Turning Point: FAQ
Treatment for Drug & Alcohol Dependency in New Jersey
Turning Point is a drug and alcohol addiction recovery center that has been serving New Jersey residents since 1975. We offer various programs for patients including detoxification, short-term residential programs, and outpatient treatment, as well as family wellness services and transitional living. This page contains answers to some of the questions we most frequently receive.
If you have further questions, our New Jersey drug and alcohol addiction treatment center can be reached between 8:00 a.m. and 8:00 p.m.; call our office at (973) 380-0905.
How Do I Get to Turning Point?
Visit our locations page for directions to our four different locations.
What May I Bring With Me?
Once you are scheduled to our program and before you arrive, our staff will give you a list of items you will not be permitted to bring for admission with you. The same list will be included in your Patient Handbook and at your program orientation.
Detoxification patients may bring only five days’ worth of clothes. You may not bring books, magazines, cell phones, radios, portable music devices, or gum. Important note regarding cigarettes: There are four smoke breaks per day. Patients who want to smoke cigarettes should bring cigarettes with them when they arrive. No rolled cigarettes or cigars.
May I Have Visitors?
We encourage our patients to involve their loved ones in their treatment and recovery efforts. Visitors are welcome to attend our family program/visitation hours. Families and loved ones are contacted by a Primary Counselor with details regarding days and times.
Please note: Patients may not have visitors while they are in detox.
May I Call My Family?
Your Primary Counselor will help you arrange calls to your family.
What Are Turning Point’s Fees? What if I Can’t Afford to Pay for Treatment?
Turning Point offers services on a sliding fee scale basis. Learn more about our financing options or contact our staff for more information.
How Long Is Your Program?
For patients in our detoxification program, the average length of stay varies depending upon the severity of their condition. Our short-term residential programs vary in length of stay; treatments typically range between 24 and 45 days. Some stays may be longer or shorter, depending on individual circumstance.
May I Leave for My Court Date?
We make every effort to comply with our patients’ legal obligations, including court appearances. We do, however, try to arrange for postponement of court dates until treatment is completed if at all possible. The one exception is for detoxification patients, who may not leave while they are under a doctor’s care and on medications.
What Type of Accreditation or Licensing Does Your Program Have?
Turning Point is fully licensed and accredited to offer rehabilitation services. We are accredited by the Commission on Accreditation of Rehabilitation Facilities (CARF) for our integrated behavioral health programs.
We are also CARF-accredited for our programs for alcohol and other drugs/addictions for both adults and criminal justice patients in the following areas:
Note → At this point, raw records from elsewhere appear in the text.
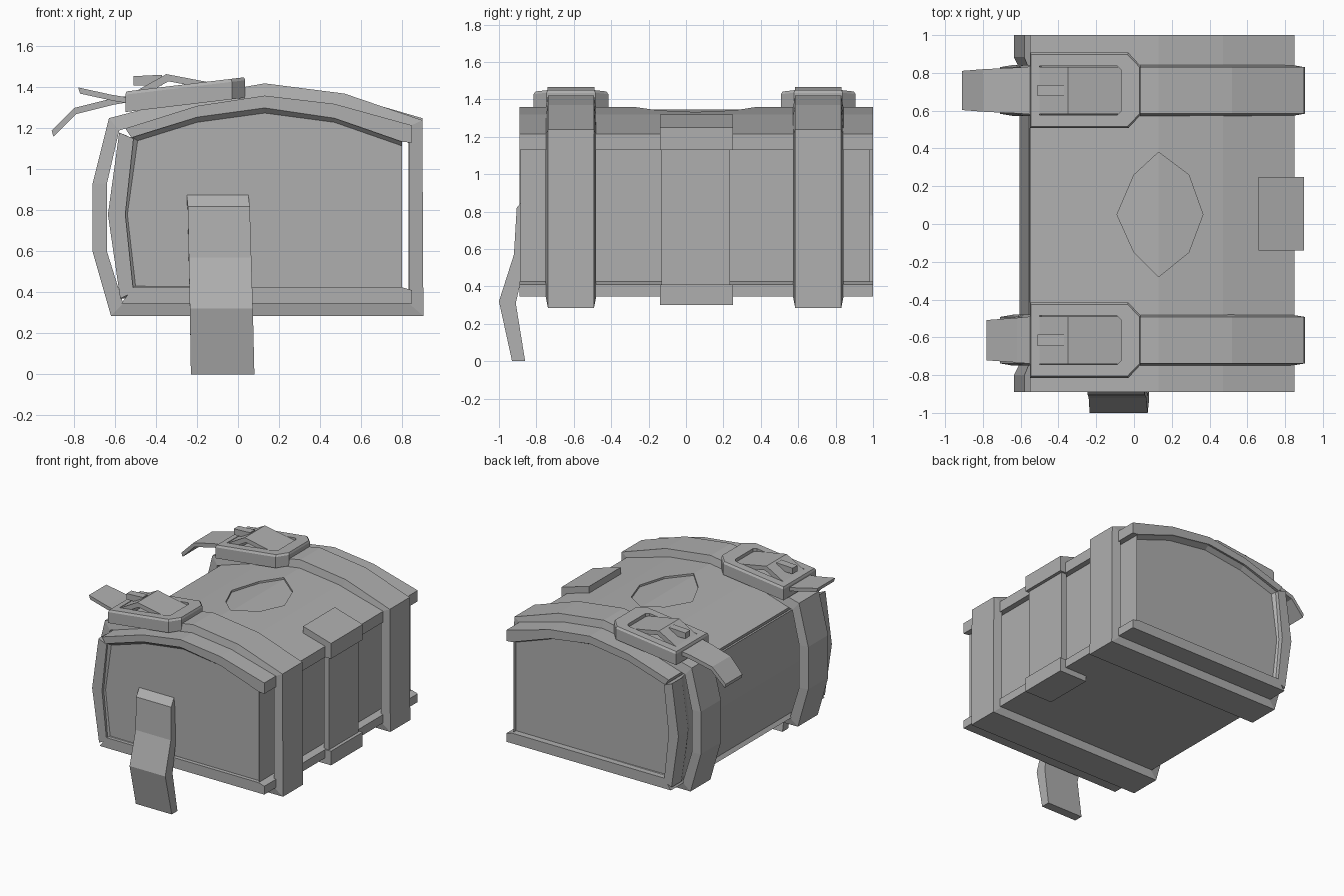
import bpy
import bmesh

if "Cube" in bpy.data.objects:
    bpy.data.objects.remove(bpy.data.objects["Cube"], do_unlink=True)

GREY = (0.43, 0.43, 0.43, 1)
grey = bpy.data.materials.new("plain grey")
grey.use_nodes = True
grey.diffuse_color = GREY
grey.node_tree.nodes["Principled BSDF"].inputs["Base Color"].default_value = GREY


def loft(name, sections, closed=False):
    """Skin equal-length point loops; cap the ends unless the loft is a ring."""
    bm = bmesh.new()
    loops = [[bm.verts.new(p) for p in s] for s in sections]
    pairs = list(zip(loops, loops[1:]))
    if closed:
        pairs.append((loops[-1], loops[0]))
    else:
        bm.faces.new(loops[0])
        bm.faces.new(loops[-1])
    for a, b in pairs:
        for i in range(len(a)):
            j = (i + 1) % len(a)
            bm.faces.new((a[i], a[j], b[j], b[i]))
    bmesh.ops.recalc_face_normals(bm, faces=bm.faces)
    mesh = bpy.data.meshes.new(name)
    bm.to_mesh(mesh)
    bm.free()
    ob = bpy.data.objects.new(name, mesh)
    bpy.context.collection.objects.link(ob)
    mesh.materials.append(grey)
    return ob


def along_y(profile, y):
    return [(x, y, z) for x, z in profile]


def band(name, outer, inner, yc, half, chamfer=0.0, closed=False, taper=0.0):
    """Flat strip following an x-z path, narrowing by taper towards its end."""
    sections = []
    for i, ((ox, oz), (ix, iz)) in enumerate(zip(outer, inner)):
        w = half - taper * i / len(outer)
        sections.append([(ox, yc - w + chamfer, oz), (ox, yc + w - chamfer, oz),
                         (ix, yc + w, iz), (ix, yc - w, iz)])
    return loft(name, sections, closed)


FRONT, BACK = -0.89, 1.0

# Body with recessed end panels
rim = [(-0.52, 0.40), (-0.57, 0.78), (-0.52, 1.16), (-0.2, 1.255),
       (0.13, 1.30), (0.47, 1.25), (0.8, 1.14), (0.8, 0.40)]
panel = [(-0.5, 0.43), (-0.54, 0.78), (-0.49, 1.14), (-0.2, 1.23),
         (0.13, 1.275), (0.47, 1.23), (0.8, 1.115), (0.8, 0.42)]
loft("body", [along_y(panel, -0.86), along_y(rim, -0.885),
              along_y(rim, 0.985), along_y(panel, 0.95)])

# Arched lid
lid_top = [(-0.55, 1.2), (-0.2, 1.31), (0.13, 1.36), (0.47, 1.32), (0.85, 1.215)]
lid_under = [(0.85, 1.13), (0.8, 1.135), (0.47, 1.25), (0.13, 1.3), (-0.2, 1.255), (-0.52, 1.155)]
lid = loft("lid", [along_y(lid_top + lid_under, y) for y in (FRONT, BACK)])

# Eight-sided emblem sunk into the lid
emblem = [(0.13, -0.28), (0.29, -0.15), (0.365, 0.05), (0.29, 0.26),
          (0.13, 0.38), (0, 0.26), (-0.09, 0.05), (0, -0.15)]


def lid_height(x):
    for (xa, za), (xb, zb) in zip(lid_top, lid_top[1:]):
        if xa <= x <= xb:
            return za + (zb - za) * (x - xa) / (xb - xa)


for side, half in (("right", emblem[:5]), ("left", emblem[4:] + emblem[:1])):
    cutter = loft("emblem_cutter_" + side,
                  [[(x, y, lid_height(x) - 0.015) for x, y in half],
                   [(x, y, 1.5) for x, y in half]])
    cut = lid.modifiers.new("emblem " + side, 'BOOLEAN')
    cut.operation = 'DIFFERENCE'
    cut.solver = 'EXACT'
    cut.object = cutter
    cutter.hide_render = True
    cutter.hide_viewport = True

# Base plate with a sloped upper edge
base = [(-0.57, 0.345), (0.85, 0.345), (0.85, 0.41), (0.8, 0.425), (-0.51, 0.425)]
loft("base_plate", [along_y(base, y) for y in (FRONT, BACK)])

# Bowed side wall, thicker at both ends
inner_wall = [(-0.51, 1.15), (-0.55, 0.78), (-0.51, 0.4)]
thick = [(-0.575, 0.37), (-0.635, 0.78), (-0.58, 1.18)] + inner_wall
thin = [(-0.55, 0.37), (-0.605, 0.78), (-0.555, 1.17)] + inner_wall
loft("side_wall", [along_y(thick, FRONT), along_y(thick, -0.8), along_y(thin, -0.74),
                   along_y(thin, 0.82), along_y(thick, 0.88), along_y(thick, BACK)])

# Clasp strip wrapping the other side, with wider end flaps
band("clasp_strip", [(0.875, 1.2), (0.875, 0.34)], [(0.832, 1.2), (0.832, 0.34)], 0.053, 0.183)
band("clasp_top", [(0.66, 1.32), (0.9, 1.25), (0.9, 1.13)],
     [(0.66, 1.26), (0.84, 1.21), (0.83, 1.13)], 0.055, 0.195)
band("clasp_bottom", [(0.9, 0.41), (0.9, 0.3), (0.66, 0.3)],
     [(0.83, 0.41), (0.84, 0.35), (0.66, 0.35)], 0.055, 0.195)

# Two straps with buckles, prongs and loose tails
strap_out = [(-0.62, 0.285), (-0.71, 0.6), (-0.71, 0.93), (-0.63, 1.25), (-0.21, 1.36),
             (0.13, 1.42), (0.52, 1.37), (0.9, 1.24), (0.905, 0.285)]
strap_in = [(-0.56, 0.345), (-0.64, 0.6), (-0.64, 0.93), (-0.58, 1.19), (-0.21, 1.305),
            (0.13, 1.355), (0.5, 1.31), (0.835, 1.21), (0.835, 0.345)]
frame_out = [(-0.55, -0.2), (-0.03, -0.2), (0.035, -0.13), (0.035, 0.13), (-0.03, 0.2), (-0.55, 0.2)]
frame_in = [(-0.5, -0.13), (-0.09, -0.13), (-0.07, -0.11), (-0.07, 0.11), (-0.09, 0.13), (-0.5, 0.13)]
loop = [(-0.06, 1.41), (-0.35, 1.465), (-0.52, 1.37)]
tails = {"front": (-0.615, [(-0.5, 1.345), (-0.62, 1.365), (-0.78, 1.4)]),
         "back": (0.707, [(-0.5, 1.365), (-0.62, 1.345), (-0.8, 1.3), (-0.91, 1.19)])}


def lowered(path, d):
    return [(x + d * 0.3, z - d) for x, z in path]


for end, (yc, tail) in tails.items():
    band(end + "_strap", strap_out, strap_in, yc, 0.135, 0.012, closed=True)

    def tilt(x, v, d):
        return (x, yc + v, 1.446 + 0.12 * x + d)

    loft(end + "_buckle",
         [[tilt(*o, -0.1), tilt(*o, -0.015), tilt(o[0] * 0.98 - 0.005, o[1] * 0.95, 0),
           tilt(*i, 0), tilt(*i, -0.1)] for o, i in zip(frame_out, frame_in)], closed=True)
    band(end + "_strap_loop", loop, lowered(loop, 0.035), yc, 0.125)
    band(end + "_strap_tail", tail, lowered(tail, 0.03), yc, 0.13, taper=0.035)
    band(end + "_prong", [(-0.51, 1.455), (-0.37, 1.462)],
         [(-0.51, 1.41), (-0.37, 1.41)], yc, 0.03)

# Hanging tag on the front
tag_out = [(-0.86, 0.875), (-0.905, 0.82), (-0.92, 0.57), (-1.0, 0.32), (-0.93, 0.0)]
tag_in = [(-0.85, 0.84), (-0.855, 0.8), (-0.86, 0.53), (-0.91, 0.31), (-0.86, 0.0)]
loft("front_tag", [[(-0.25 + 0.02 * k / 4, yo, zo), (0.05 + 0.03 * k / 4, yo, zo),
                    (0.05 + 0.03 * k / 4, yi, zi), (-0.25 + 0.02 * k / 4, yi, zi)]
                   for k, ((yo, zo), (yi, zi)) in enumerate(zip(tag_out, tag_in))])

# Soft shading with crisp edges
for ob in bpy.context.view_layer.objects:
    if ob.type == 'MESH' and not ob.hide_render:
        bpy.ops.object.select_all(action='DESELECT')
        ob.select_set(True)
        bpy.context.view_layer.objects.active = ob
        bpy.ops.object.shade_smooth_by_angle(angle=0.5)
CARF also commended Turning Point for our exemplary admissions process and individualized treatment plans. Find out more about CARF accreditation. In addition, all of Turning Point’s treatment programs are based upon the patient placement criteria set by the American Society of Addiction Medicine (ASAM).
Do You Let Teenagers Into Your Program?
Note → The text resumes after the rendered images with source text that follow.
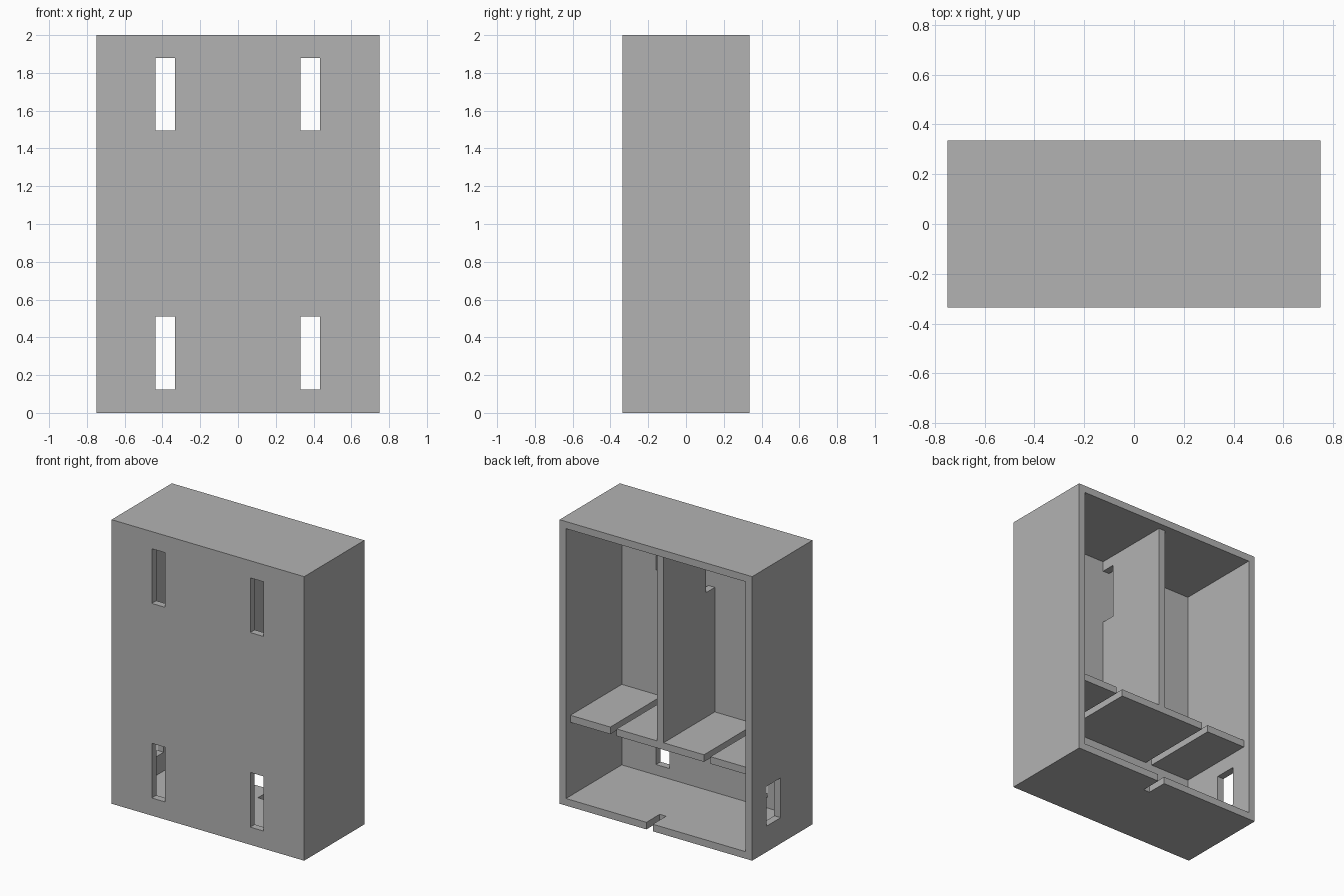
import bpy
import bmesh

if "Cube" in bpy.data.objects:
    bpy.data.objects.remove(bpy.data.objects["Cube"], do_unlink=True)

W, D, H = 0.75, 0.335, 2.0      # half width, half depth, height
T = 0.05                        # panel thickness
BACK = D - T                    # inner panels stop short of the open back
SHELF_TOP = 0.617

grey = bpy.data.materials.new("plain_grey")
grey.use_nodes = True
grey.diffuse_color = (0.45, 0.45, 0.45, 1)
grey.node_tree.nodes["Principled BSDF"].inputs["Base Color"].default_value = (0.45, 0.45, 0.45, 1)


def box(name, x, y, z):
    """Box from (min, max) ranges on each axis."""
    bm = bmesh.new()
    bmesh.ops.create_cube(bm, size=1)
    for v in bm.verts:
        v.co = [r[0] if c < 0 else r[1] for c, r in zip(v.co, (x, y, z))]
    mesh = bpy.data.meshes.new(name)
    bm.to_mesh(mesh)
    bm.free()
    mesh.materials.append(grey)
    obj = bpy.data.objects.new(name, mesh)
    bpy.context.collection.objects.link(obj)
    return obj


def cut(obj, x, y, z):
    """Cut a box-shaped opening and discard the cutter."""
    cutter = box("cutter", x, y, z)
    cutter.hide_render = True
    mod = obj.modifiers.new("opening", 'BOOLEAN')
    mod.operation = 'DIFFERENCE'
    mod.solver = 'EXACT'
    mod.object = cutter
    bpy.context.view_layer.objects.active = obj
    bpy.ops.object.modifier_apply(modifier=mod.name)
    bpy.data.objects.remove(cutter, do_unlink=True)


# Case, open at the back
case = box("case", (-W, W), (-D, D), (0, H))
cut(case, (T - W, W - T), (T - D, D + 0.1), (T, H - T))

# Four tall slots in the front panel
UPPER, LOWER = (1.494, 1.879), (0.124, 0.509)
for x in ((-0.437, -0.333), (0.33, 0.433)):
    for z in (UPPER, LOWER):
        cut(case, x, (-D - 0.1, -D + 0.1), z)

# Side wall opening and cable notch in the floor
cut(case, (-W - 0.1, -W + 0.1), (0.018, 0.173), (0.182, 0.462))
cut(case, (0.024, 0.074), (0.187, D + 0.1), (-0.1, T + 0.05))

# Upright divider with a notch against the front panel
divider = box("divider", (-T / 2, T / 2), (T - D, BACK), (SHELF_TOP, H - T))
cut(divider, (-0.1, 0.1), (-D, -0.185), UPPER)

# Shelf in three boards, separated by narrow gaps
for name, x in (("right_shelf", (T - W, -0.39)),
                ("middle_shelf", (-0.34, 0.34)),
                ("left_shelf", (0.39, W - T))):
    box(name, x, (T - D, BACK), (SHELF_TOP - T, SHELF_TOP))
Residential services are offered only to adults 18 years of age or older.
How Can I Be Sure My Treatment Will Remain Private?
Turning Point is committed to protecting the privacy of our patients. We adhere to all federal and state laws that protect such confidentiality.
Is Medical Detoxification Offered as Part of Residential Treatment?
Turning Point offers sub-acute, medically monitored detoxification from opiates and alcohol. All patients are assessed for continued treatment either within Turning Point’s continuum of care or that of another licensed treatment provider. Patients with co-occurring disorders, meaning substance use and mental health disorders, are detoxified and stabilized on their psychotropic medications.
My Situation Seems Complicated. How Do You Make Sure I Get What I Need in Treatment?
When our patients come to Turning Point, we look at all of their needs-physical, psychological, social, and spiritual. We then create a plan for care that is unique to each person, combining the traditional 12-Step model; individual, group and family counseling; education groups; and other treatment methods as needed.
Turning Point has evolved from one of the first residential addiction treatment providers to accept patients with co-occurring disorders into a clinically driven program that can, if needed, provide carefully integrated treatment for patients with complex combinations of substance abuse and co-occurring mental health disorders.